February 10, 2017 by Kim Post
Drexel University hosted the American premiere of “The Promise” Feb. 3 in the URBN Annex screening room. The romantic drama is set in the Ottoman Empire during the Armenian genocide, which occurred parallel to World War I.
Our protagonist Michael (Oscar Isaac) is an Armenian apothecary from a rural village in the mountains of Anatolia, who becomes engaged to Maral (Angela Sarafyan), a woman from a wealthy family, so he can use the dowry to pay for attendance at the imperial medical school. During his time in school she stays behind, but while in Constantinople, Michael meets the beautiful Ana (Charlotte Le Bon), a well-traveled Armenian who is in a relationship with American reporter Christopher Myers (Christian Bale). Together they experience the rising tension between Turks and Armenians and its eruption into one of the genocides less known to the American public.
The cast performs excellently and with deep emotion. The use of a few lesser-known actors is welcomed and gives the characters their proper space. The romance and tragedy is on full display; for example, it is particularly wise is that Christian Bale has limited screen time. Though independently funded, the drama matches any big-budget Hollywood film in this regard, as do the production values.

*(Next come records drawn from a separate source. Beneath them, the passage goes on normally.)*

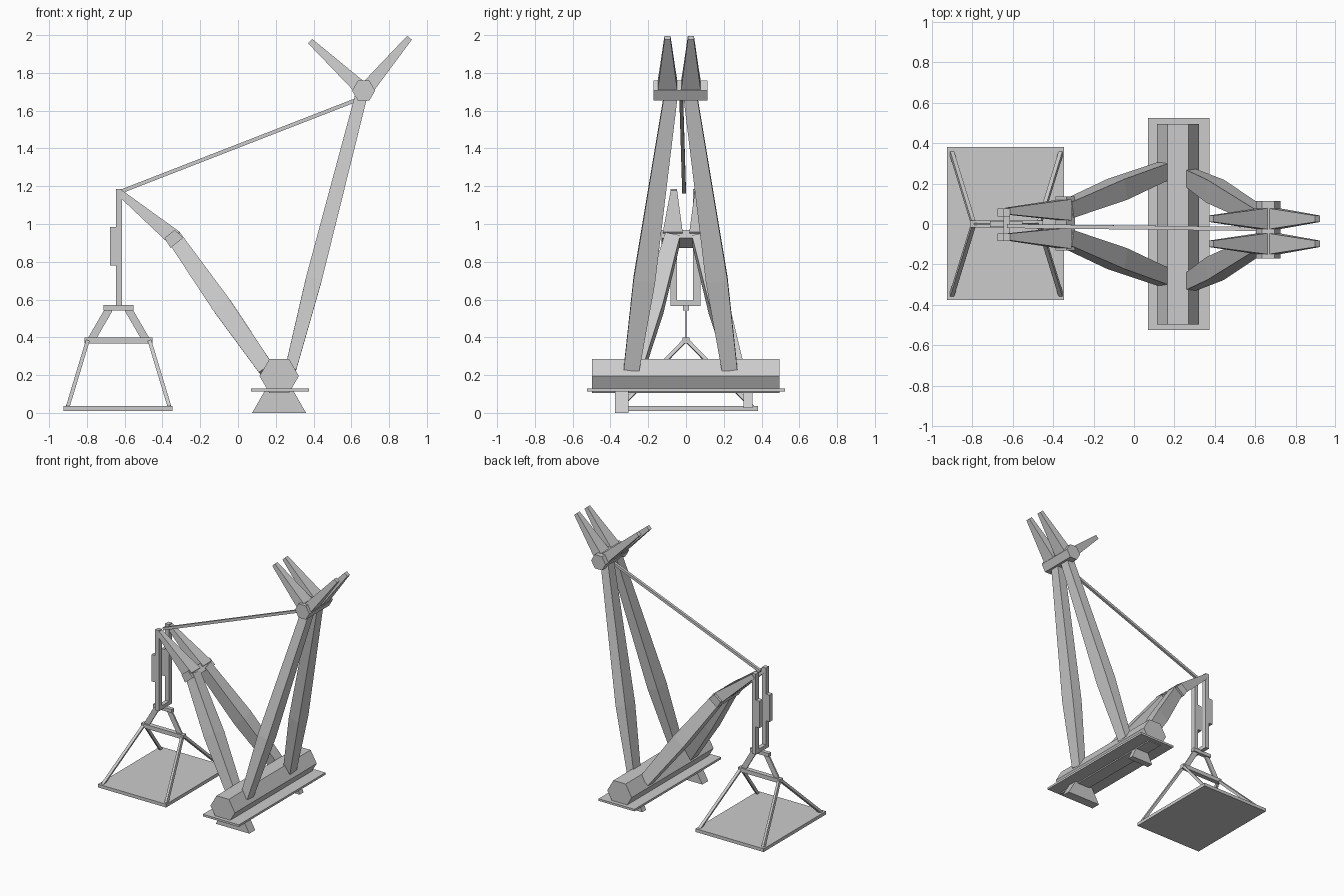
import bpy, bmesh, math
from mathutils import Vector

if "Cube" in bpy.data.objects:
    bpy.data.objects.remove(bpy.data.objects["Cube"])


def finish(name, bm):
    bmesh.ops.recalc_face_normals(bm, faces=bm.faces)
    me = bpy.data.meshes.new(name)
    bm.to_mesh(me)
    bm.free()
    ob = bpy.data.objects.new(name, me)
    bpy.context.collection.objects.link(ob)
    return ob


def loft(name, rings):
    """Skin a list of equal-length point rings and cap both ends."""
    bm = bmesh.new()
    vs = [[bm.verts.new(p) for p in r] for r in rings]
    n = len(vs[0])
    for a, b in zip(vs, vs[1:]):
        for i in range(n):
            bm.faces.new((a[i], a[(i + 1) % n], b[(i + 1) % n], b[i]))
    bm.faces.new(vs[0])
    bm.faces.new(vs[-1])
    return finish(name, bm)


def beam(name, stations):
    """Four-sided tapered beam; station = (point, width along y, thickness)."""
    pts = [Vector(s[0]) for s in stations]
    d = (pts[-1] - pts[0]).normalized()
    u = Vector((0, 1, 0)).cross(d).normalized()
    v = d.cross(u)
    rings = []
    for p, (_, w, t) in zip(pts, stations):
        rings.append([p + u * (a * t / 2) + v * (b * w / 2)
                      for a, b in ((-1, -1), (1, -1), (1, 1), (-1, 1))])
    return loft(name, rings)


def prism(name, profile, y0, y1):
    """Extrude an xz profile along y."""
    return loft(name, [[(x, y, z) for x, z in profile] for y in (y0, y1)])


def box(name, x0, x1, y0, y1, z0, z1):
    return prism(name, [(x0, z0), (x1, z0), (x1, z1), (x0, z1)], y0, y1)


def hexagon(cx, cz, r):
    return [(cx + r * math.cos(i * math.pi / 3), cz + r * math.sin(i * math.pi / 3))
            for i in range(6)]


# Base: hexagonal beam, plate and two uneven feet
prism("base_beam", hexagon(0.218, 0.195, 0.104), -0.497, 0.495)
box("base_plate", 0.07, 0.375, -0.525, 0.525, 0.112, 0.128)
prism("large_foot", [(0.075, 0), (0.36, 0), (0.295, 0.114), (0.14, 0.114)], -0.377, -0.305)
prism("small_foot", [(0.125, 0.025), (0.31, 0.025), (0.27, 0.114), (0.165, 0.114)], 0.305, 0.352)

# Mast: bulged A-frame legs, head and horns
MAST_Y = -0.029
for side, s in (("front", -1), ("back", 1)):
    lo = Vector((0.278, MAST_Y + s * 0.26, 0.23))
    hi = Vector((0.65, MAST_Y + s * 0.053, 1.67))
    beam(side + "_mast_leg", [(lo, 0.082, 0.06), (lo.lerp(hi, 0.33), 0.115, 0.085), (hi, 0.072, 0.065)])
    y = MAST_Y - 0.007 + s * 0.062
    beam(side + "_right_horn", [((0.68, y, 1.715), 0.108, 0.075), ((0.908, y, 1.986), 0.032, 0.032)])
    beam(side + "_left_horn", [((0.65, y, 1.72), 0.108, 0.075), ((0.382, y, 1.968), 0.032, 0.032)])
prism("mast_head", hexagon(0.665, 1.706, 0.061), -0.172, 0.113)

# Boom: bulged legs, collar and tapered tip arms
for side, s in (("front", -1), ("back", 1)):
    lo = Vector((0.15, s * 0.265, 0.232))
    hi = Vector((-0.335, s * 0.07, 0.925))
    beam(side + "_boom_leg", [(lo, 0.08, 0.085), (lo.lerp(hi, 0.48), 0.105, 0.105), (hi, 0.08, 0.08)])
    beam(side + "_boom_tip", [((-0.335, s * 0.07, 0.925), 0.105, 0.085),
                              ((-0.625, s * 0.064, 1.165), 0.034, 0.035)])
beam("boom_collar", [((-0.324, 0.003, 0.9), 0.268, 0.085), ((-0.362, 0.003, 0.947), 0.268, 0.07)])

# Cable from mast to boom tip
beam("cable", [((-0.625, -0.01, 1.17), 0.02, 0.02), ((0.64, -0.025, 1.662), 0.02, 0.02)])

# Hanging straps with side plates and joining bar
for side, y0, y1 in (("front", -0.083, -0.047), ("back", 0.038, 0.076)):
    box(side + "_strap", -0.645, -0.613, y0, y1, 0.568, 1.185)
    box(side + "_strap_plate", -0.677, -0.645, y0, y1, 0.78, 0.985)
box("strap_crossbar", -0.645, -0.613, -0.083, 0.076, 0.566, 0.595)

# Hanger under the straps
CX = -0.632
box("hanger_block", CX - 0.08, CX + 0.08, -0.015, 0.015, 0.543, 0.57)
box("spreader_bar", CX - 0.18, CX + 0.18, -0.018, 0.018, 0.367, 0.398)
for side, s in (("left", -1), ("right", 1)):
    beam(side + "_hanger_arm", [((CX + s * 0.05, 0, 0.55), 0.012, 0.04),
                                ((CX + s * 0.143, 0, 0.39), 0.012, 0.04)])
    for end, e in (("front", -1), ("back", 1)):
        beam(f"{side}_{end}_sling", [((CX + s * 0.165, e * 0.01, 0.378), 0.02, 0.02),
                                     ((CX + s * 0.27, e * 0.352, 0.03), 0.02, 0.02)])

# Loading platform
box("platform", -0.925, -0.347, -0.376, 0.38, 0.011, 0.036)
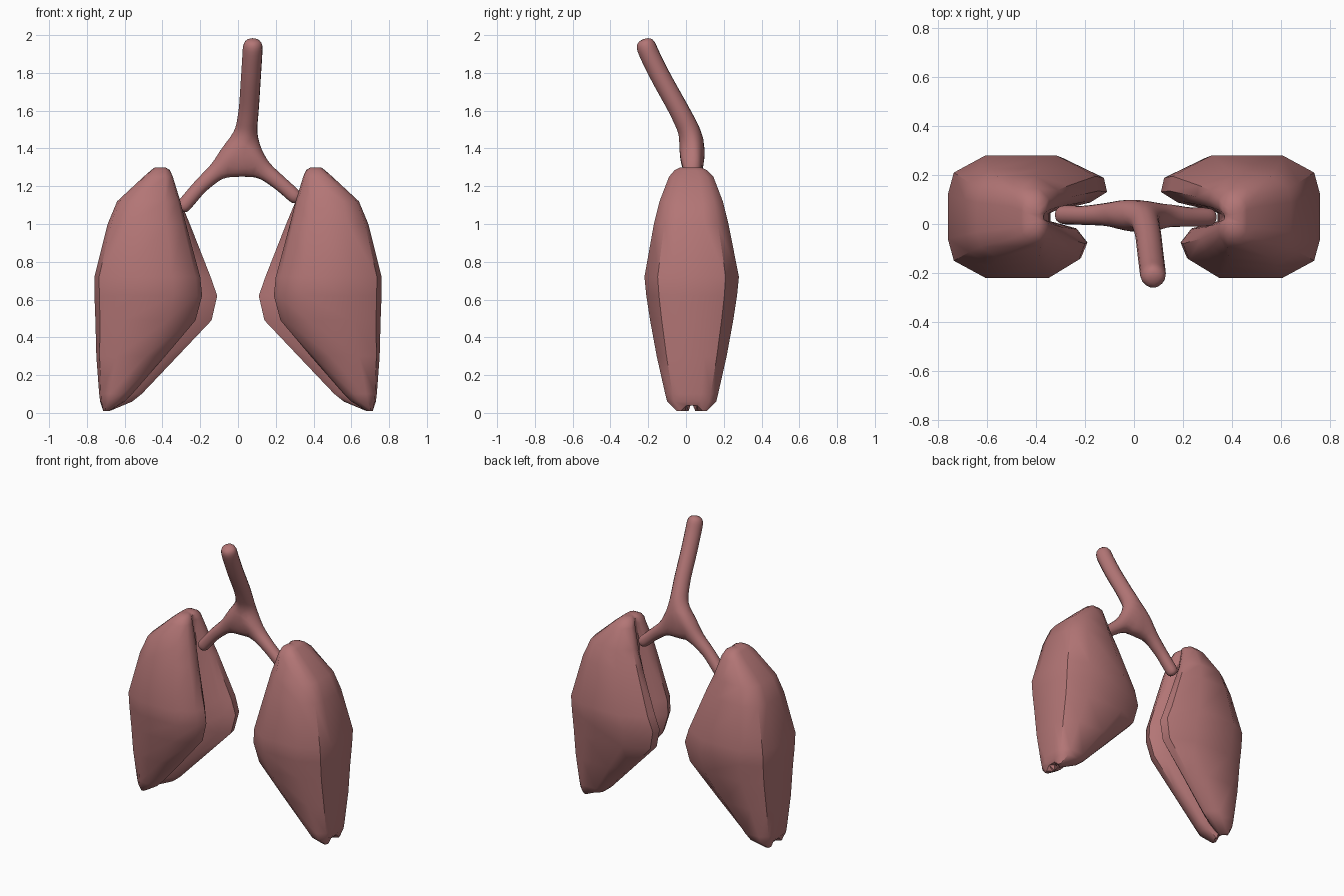
import bpy, bmesh

if "Cube" in bpy.data.objects:
    bpy.data.objects.remove(bpy.data.objects["Cube"])

flesh = bpy.data.materials.new("flesh pink")
flesh.diffuse_color = (0.45, 0.18, 0.18, 1)
flesh.use_nodes = True
flesh.node_tree.nodes["Principled BSDF"].inputs["Base Color"].default_value = flesh.diffuse_color

# Lung levels: z, outer x, front lobe inner x, back lobe inner x, cleft x, front y, back y
LEVELS = [
    (0.01, 0.715, 0.68, 0.68, 0.69, -0.05, 0.11),
    (0.06, 0.73, 0.60, 0.56, 0.66, -0.10, 0.16),
    (0.10, 0.735, 0.56, 0.51, 0.61, -0.11, 0.17),
    (0.30, 0.75, 0.385, 0.32, 0.47, -0.155, 0.215),
    (0.49, 0.755, 0.225, 0.14, 0.38, -0.19, 0.25),
    (0.62, 0.76, 0.19, 0.11, 0.34, -0.21, 0.27),
    (0.72, 0.76, 0.20, 0.145, 0.34, -0.22, 0.28),
    (1.00, 0.69, 0.275, 0.255, 0.345, -0.17, 0.225),
    (1.12, 0.64, 0.305, 0.305, 0.35, -0.14, 0.195),
    (1.25, 0.50, 0.345, 0.345, 0.365, -0.09, 0.145),
    (1.285, 0.46, 0.36, 0.36, 0.37, -0.06, 0.11),
    (1.30, 0.44, 0.385, 0.385, 0.39, -0.03, 0.08),
]


def section(z, xo, xf, xb, xn, y0, y1):
    """C-shaped outline with a cleft on the inner side."""
    w, h = xo - min(xf, xb), y1 - y0
    y = lambda t: y0 + t * h
    return [(xo, y(0.32), z), (xo - 0.04 * w, y(0.14), z), (xo - 0.25 * w, y0, z),
            (xf + 0.24 * w, y0, z), (xf + 0.04 * w, y(0.15), z), (xf, y(0.28), z),
            (xf + 0.3 * (xn - xf), y(0.40), z), (xn, y(0.46), z), (xn, y(0.54), z),
            (xb + 0.3 * (xn - xb), y(0.62), z), (xb, y(0.71), z), (xb + 0.02 * w, y(0.83), z),
            (xb + 0.28 * w, y1, z), (xo - 0.25 * w, y1, z), (xo - 0.04 * w, y(0.86), z),
            (xo, y(0.68), z)]


def finish(obj, angle):
    obj.data.materials.append(flesh)
    bpy.ops.object.select_all(action='DESELECT')
    obj.select_set(True)
    bpy.context.view_layer.objects.active = obj
    bpy.ops.object.shade_smooth_by_angle(angle=angle)


# Lungs, lofted through the levels and mirrored
def lung(name, side):
    bm = bmesh.new()
    rings = [[bm.verts.new((side * x, y, z)) for x, y, z in section(*lv)] for lv in LEVELS]
    n = len(rings[0])
    for a, b in zip(rings, rings[1:]):
        for i in range(n):
            j = (i + 1) % n
            bm.faces.new((a[i], a[j], b[j], b[i]))
    bm.faces.new(rings[0])
    bm.faces.new(rings[-1])
    # raise the middle of the tip so it ends in two small bumps
    for i in (0, 15, 7, 8):
        rings[0][i].co.z += 0.03
    bmesh.ops.triangulate(bm, faces=[f for f in bm.faces if len(f.verts) > 4])
    bmesh.ops.recalc_face_normals(bm, faces=bm.faces)
    mesh = bpy.data.meshes.new(name)
    bm.to_mesh(mesh)
    bm.free()
    obj = bpy.data.objects.new(name, mesh)
    bpy.context.collection.objects.link(obj)
    finish(obj, 0.75)


lung("left_lung", -1)
lung("right_lung", 1)

# Windpipe and its two branches, one skinned skeleton: x, y, z, radius
POINTS = [(0.02, 0.045, 1.35, 0.085),
          (0.04, 0.03, 1.47, 0.062), (0.058, -0.04, 1.61, 0.056), (0.068, -0.13, 1.77, 0.056),
          (0.077, -0.20, 1.91, 0.056), (0.08, -0.228, 1.985, 0.056),
          (0.13, 0.035, 1.29, 0.052), (0.23, 0.028, 1.21, 0.042), (0.33, 0.028, 1.12, 0.042),
          (-0.10, 0.04, 1.29, 0.052), (-0.20, 0.035, 1.20, 0.042), (-0.31, 0.038, 1.07, 0.042)]
EDGES = [(0, 1), (1, 2), (2, 3), (3, 4), (4, 5), (0, 6), (6, 7), (7, 8), (0, 9), (9, 10), (10, 11)]
mesh = bpy.data.meshes.new("windpipe")
mesh.from_pydata([p[:3] for p in POINTS], EDGES, [])
pipe = bpy.data.objects.new("windpipe", mesh)
bpy.context.collection.objects.link(pipe)
bpy.context.view_layer.objects.active = pipe
pipe.select_set(True)
skin = pipe.modifiers.new("skin", 'SKIN')
skin.use_smooth_shade = True
for i, (v, p) in enumerate(zip(mesh.skin_vertices[0].data, POINTS)):
    v.radius = (p[3], p[3])
    v.use_root = i == 0
sub = pipe.modifiers.new("rounding", 'SUBSURF')
sub.levels = sub.render_levels = 2
for m in ("skin", "rounding"):
    bpy.ops.object.modifier_apply(modifier=m)
finish(pipe, 1.0)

Costumes and scenery make the Ottoman world come alive and help to identify the distinction between decadent Constantinople and the backward Anatolian hinterlands. A modest amount of CGI enhances Spain, Portugal and Malta to be a very believable stand-in for Turkey. With the Turkish government’s continuing denial of the genocide, it is understandable that filming on location was out of the question.
It’s clear that everyone involved felt the time was ripe for a big film treatment of the Armenian genocide, but though the result is thoroughly enjoyable, it suffers from lack of depth. It is far closer to “Titanic” than “Schindler’s List.” For instance, not once does the film explore why the Turks persecute the Armenians, but instead it leaves the Turks of the film distinctly flat. They are either representatives of an evil empire or, for reasons also unstated, secretly support the Armenians instead. It is hoped that American audiences fully appreciate the film and encourage more ambitious films about the Armenian genocide to explore its meaning further.
Nevertheless, if evaluated as a typical Hollywood epic, the film succeeds on all the standard marks. It has exotic locations and costumes, a love triangle, protagonists that persevere through cruel hardships — and of course, most of the characters don’t make it to the end. Cut down from its original three hours to a manageable 134 minutes, it makes for a great night out.
The screening was organized by the Pennoni Honors College in cooperation with the Westphal College of Media Arts & Design. Honors students had the unique opportunity to sit down with producer William Horberg and Dean of the honors college, Paula Marantz Cohen, before the show. Hornberg, who briefly spoke about the long history of creating such a film despite Turkish government opposition, also took questions from the audience afterward.
The general public will have to wait until April 28 for the film to be released.